# Your assignment
Look through the entries below. Report each line that has the word "objects" in it.

# Provided data

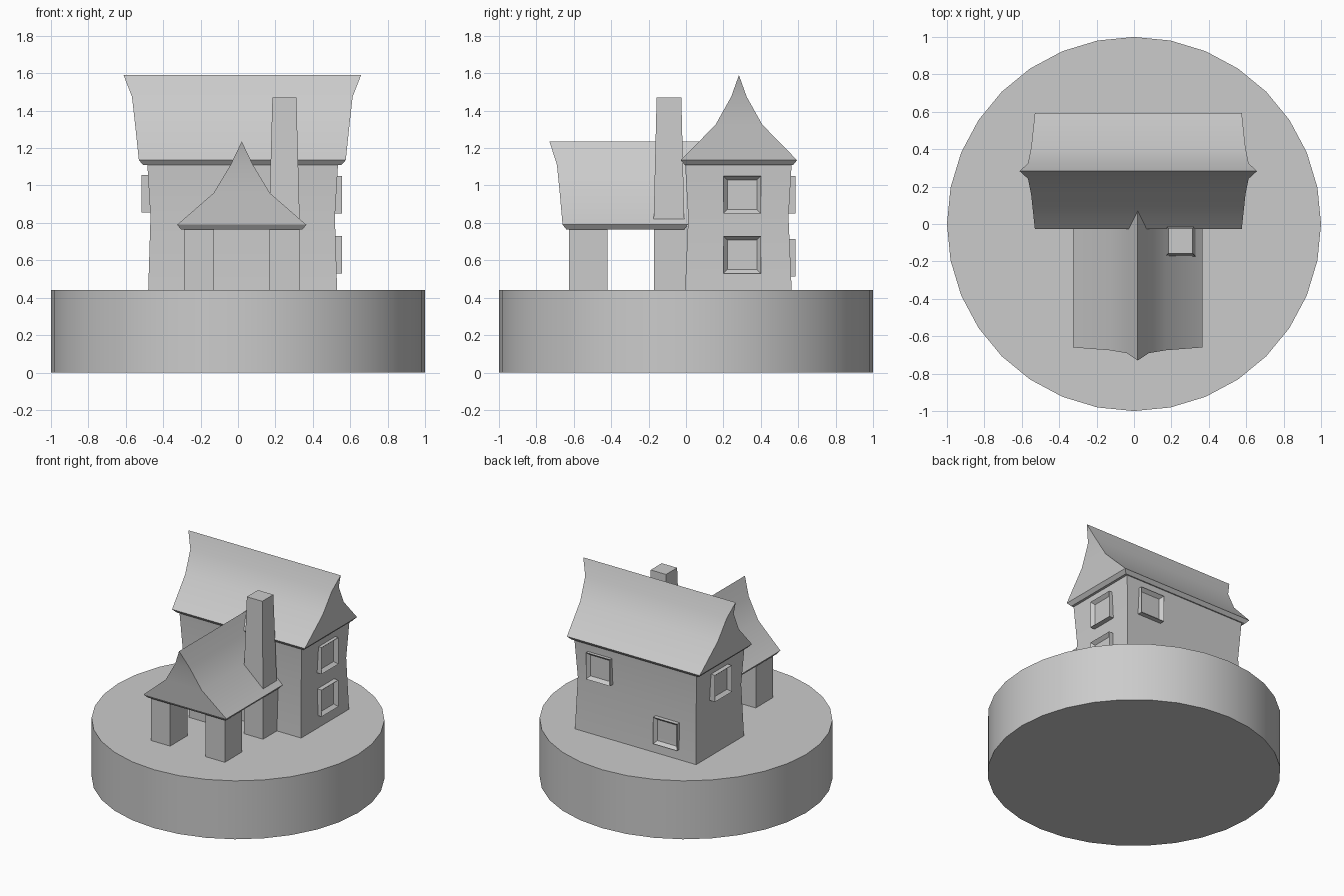
import bpy, bmesh, math
from mathutils import Matrix, Vector

cube = bpy.data.objects.get("Cube")
if cube:
    bpy.data.objects.remove(cube, do_unlink=True)

gray = bpy.data.materials.new("plain_gray")
gray.use_nodes = True
gray.diffuse_color = (0.6, 0.6, 0.6, 1)
gray.node_tree.nodes["Principled BSDF"].inputs["Base Color"].default_value = (0.6, 0.6, 0.6, 1)


def finish(name, bm, smooth=False):
    """Turn a bmesh into a named object."""
    bmesh.ops.recalc_face_normals(bm, faces=bm.faces)
    mesh = bpy.data.meshes.new(name)
    bm.to_mesh(mesh)
    bm.free()
    mesh.materials.append(gray)
    obj = bpy.data.objects.new(name, mesh)
    bpy.context.collection.objects.link(obj)
    if smooth:
        bpy.ops.object.select_all(action='DESELECT')
        obj.select_set(True)
        bpy.context.view_layer.objects.active = obj
        bpy.ops.object.shade_smooth_by_angle(angle=math.radians(30))
    return obj


def loft(name, cx, cy, rings, smooth=False):
    """Stack rectangles (z, half width, half depth) into a solid."""
    bm = bmesh.new()
    loops = [[bm.verts.new((cx + sx * hx, cy + sy * hy, z))
              for sx, sy in ((-1, -1), (1, -1), (1, 1), (-1, 1))]
             for z, hx, hy in rings]
    bm.faces.new(loops[0][::-1])
    for low, high in zip(loops, loops[1:]):
        for i in range(4):
            j = (i + 1) % 4
            bm.faces.new((low[i], low[j], high[j], high[i]))
    # A ring without width or depth closes into a ridge
    if rings[-1][1] and rings[-1][2]:
        bm.faces.new(loops[-1])
    bmesh.ops.remove_doubles(bm, verts=bm.verts, dist=0.0001)
    return finish(name, bm, smooth)


def window(name, location, angle):
    """Square frame facing outward along local +x with a sunken pane."""
    bm = bmesh.new()
    bmesh.ops.create_cube(bm, size=1)
    bmesh.ops.scale(bm, vec=(0.07, 0.2, 0.2), verts=bm.verts)
    front = max(bm.faces, key=lambda f: f.calc_center_median().x)
    bmesh.ops.inset_region(bm, faces=[front], thickness=0.03)
    bmesh.ops.translate(bm, vec=(-0.025, 0, 0), verts=front.verts)
    bm.transform(Matrix.Translation(Vector(location)) @ Matrix.Rotation(math.radians(angle), 4, 'Z'))
    return finish(name, bm)


# Round ground base
bm = bmesh.new()
bmesh.ops.create_cone(bm, cap_ends=True, segments=32, radius1=1, radius2=1, depth=0.44)
bmesh.ops.translate(bm, vec=(0, 0, 0.22), verts=bm.verts)
finish("ground_base", bm, True)

# House body, slightly pinched at mid height, and its flared roof
loft("house_walls", 0.025, 0.28,
     [(0.44, 0.505, 0.285), (0.83, 0.493, 0.268), (1.12, 0.51, 0.285)], True)
loft("main_roof", 0.023, 0.283,
     [(1.11, 0.53, 0.29), (1.135, 0.553, 0.311), (1.325, 0.573, 0.125),
      (1.475, 0.59, 0.041), (1.59, 0.635, 0)], True)

# Porch roof with its ridge running front to back
loft("porch_roof", 0.02, -0.325,
     [(0.765, 0.325, 0.315), (0.79, 0.345, 0.335), (0.96, 0.15, 0.35),
      (1.11, 0.06, 0.365), (1.235, 0, 0.405)], True)

# Porch posts
for side, x in (("right", -0.208), ("left", 0.248)):
    for place, y, depth in (("front", -0.522, 0.103), ("back", -0.08, 0.09)):
        loft(f"{place}_{side}_post", x, y, [(0.44, 0.08, depth), (0.78, 0.08, depth)])

# Tapered chimney
loft("chimney", 0.248, -0.091, [(0.77, 0.083, 0.083), (1.47, 0.064, 0.066)])

# Windows
window("left_upper_window", (0.522, 0.3, 0.95), 0)
window("left_lower_window", (0.522, 0.3, 0.63), 0)
window("right_window", (-0.48, 0.29, 0.955), 180)
window("back_upper_window", (0.325, 0.55, 0.95), 90)
window("back_lower_window", (-0.235, 0.55, 0.613), 90)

# Task response
cube = bpy.data.objects.get("Cube")
    bpy.data.objects.remove(cube, do_unlink=True)
    obj = bpy.data.objects.new(name, mesh)
    bpy.context.collection.objects.link(obj)
        bpy.context.view_layer.objects.active = obj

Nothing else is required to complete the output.